Preparations are underway to celebrate the centenary of Drinagh Co-Operative Creamery Ltd. with the publication of a history book on the society, for which information and photographs are being sought.

“Founded in 1923, Drinagh is rooted in the community in west Carbery,” said Philip O’Regan, who has been engaged to write the book.

“In 1923 Ireland was just emerging from a period of extraordinary turmoil which culminated in the War of Independence and Civil War.

“Rural Ireland was in a very depressed state and the industry of agriculture was completely underdeveloped. Drinagh Co-operative Creamery Limited was born out of necessity. Poverty was endemic and emigration was still a blight on the fabric of rural Ireland.”

The story of Drinagh represents in microcosm the social history of west Carbery over the past century. It is a story of innovation, perseverance, a willingness to adapt and change; it is a success story, Philip said.

The founding of Drinagh creamery

“Fr. John Crowley, who was appointed Catholic curate in Drinagh in October 1922, was the main motivator behind the founding of the creamery in Drinagh,” said Philip.

“On September 31, 1923, he wrote to Horace Plunkett, president of the Irish Agricultural Organisation Society (IAOS), saying they were organising a co-operative society in Drinagh and asking that an IAOS organiser be sent to help them.

“Patrick Courtney, an IAOS organiser, visited Drinagh and attended a meeting of 200 farmers in the local school. In a letter dated October 31, 1923, Courtney gave a glowing endorsement of Fr. Crowley.”

The letter said: Fr. Crowley, who is a young man of considerable energy and very keen on the co-operative movement, had already got a canvass made of the district and had in his possession some £1,3,00 collected from the farmers for shares. Fr. Crowley believes that the salvation of Ireland is in economics rather than politics. … He has with him a lot of very fine young men of different religious persuasions but of the one mind in doing their bit to build up the country on safe lines.

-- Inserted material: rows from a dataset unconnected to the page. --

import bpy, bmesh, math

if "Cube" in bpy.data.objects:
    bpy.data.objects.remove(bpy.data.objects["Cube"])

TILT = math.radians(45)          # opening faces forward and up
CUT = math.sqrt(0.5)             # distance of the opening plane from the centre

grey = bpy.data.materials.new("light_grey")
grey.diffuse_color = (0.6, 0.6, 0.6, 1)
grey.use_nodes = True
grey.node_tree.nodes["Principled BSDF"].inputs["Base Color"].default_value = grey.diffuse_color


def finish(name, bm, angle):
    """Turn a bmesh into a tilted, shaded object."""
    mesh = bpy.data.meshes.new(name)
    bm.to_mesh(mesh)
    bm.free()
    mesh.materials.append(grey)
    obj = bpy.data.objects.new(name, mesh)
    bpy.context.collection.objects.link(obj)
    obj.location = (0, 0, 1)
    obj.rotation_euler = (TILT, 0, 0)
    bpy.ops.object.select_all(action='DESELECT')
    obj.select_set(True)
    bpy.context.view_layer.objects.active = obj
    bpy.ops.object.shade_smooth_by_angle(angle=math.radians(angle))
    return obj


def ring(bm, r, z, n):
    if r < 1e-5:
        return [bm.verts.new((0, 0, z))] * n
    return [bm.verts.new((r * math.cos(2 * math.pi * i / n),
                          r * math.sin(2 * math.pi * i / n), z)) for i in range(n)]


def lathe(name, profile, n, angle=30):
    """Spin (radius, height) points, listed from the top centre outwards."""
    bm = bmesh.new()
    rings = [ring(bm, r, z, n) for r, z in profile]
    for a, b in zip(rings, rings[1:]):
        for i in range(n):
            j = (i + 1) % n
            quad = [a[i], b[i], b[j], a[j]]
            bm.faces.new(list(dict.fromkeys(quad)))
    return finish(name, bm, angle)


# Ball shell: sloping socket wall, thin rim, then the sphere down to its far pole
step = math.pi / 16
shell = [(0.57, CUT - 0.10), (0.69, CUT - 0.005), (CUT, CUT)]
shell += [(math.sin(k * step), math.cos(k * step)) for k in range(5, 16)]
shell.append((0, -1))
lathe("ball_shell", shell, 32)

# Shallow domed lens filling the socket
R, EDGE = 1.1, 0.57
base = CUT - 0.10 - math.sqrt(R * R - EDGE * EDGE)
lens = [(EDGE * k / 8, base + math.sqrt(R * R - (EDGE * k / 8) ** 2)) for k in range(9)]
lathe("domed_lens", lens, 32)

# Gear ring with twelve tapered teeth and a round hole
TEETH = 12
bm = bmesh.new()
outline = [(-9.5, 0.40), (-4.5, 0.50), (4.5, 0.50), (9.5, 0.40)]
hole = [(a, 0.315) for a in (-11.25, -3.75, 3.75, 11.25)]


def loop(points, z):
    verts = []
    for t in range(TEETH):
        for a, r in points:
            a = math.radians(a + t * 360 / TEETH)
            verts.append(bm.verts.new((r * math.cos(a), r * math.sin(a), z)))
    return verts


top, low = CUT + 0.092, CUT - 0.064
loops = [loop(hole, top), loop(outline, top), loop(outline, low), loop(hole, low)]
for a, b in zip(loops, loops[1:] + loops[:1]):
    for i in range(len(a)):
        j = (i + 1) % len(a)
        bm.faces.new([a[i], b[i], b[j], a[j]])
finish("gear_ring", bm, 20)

“Situated in one of the most disadvantaged areas of the country, Drinagh Co-Op defied the odds and exceeded all expectations,” Philip continued.

“The society affected what amounted to a bloodless revolution in the economic and social lives of thousands of people in west Carbery.


“Transport costs militated against the establishment of creameries in areas such as west Cork, as the milk supply was geographically dispersed among a multitude of small producers in remote areas. But Drinagh overcame this and many other obstacles to become a thriving concern,” Philip added.

“In 1955 Drinagh’s turnover exceeded £1,000,000 for the first time. It was only the fourth co-op in the country to hit this milestone.”

While butter remained its main output until the early 1960s, Drinagh quickly grew and diversified into a multi-purpose co-operative. It became one of the largest manufacturing and wholesaling concerns in creamery butter in Ireland.

In the mid-1970s, Drinagh had 28 branches situated over a wide geographical area.

“Drinagh played a leading role in convincing Express Dairies to open a milk processing plant in west Cork in 1965 and the Carbery Group is now entirely owned by the four dairy co-operatives in the area, with Drinagh having the largest shareholding at 40%. Carbery is a leading dairy, ingredients and flavouring business and has eight manufacturing facilities across the globe,” said Philip.

“Drinagh has contributed an extraordinary amount to the economic and social life in west Carbery over the past 100 years.

“Whatever challenges the dairy industry will face in the next decades, and they will be many and varied, Drinagh is in rude health to lead the way for its shareholders and the community in west Carbery.”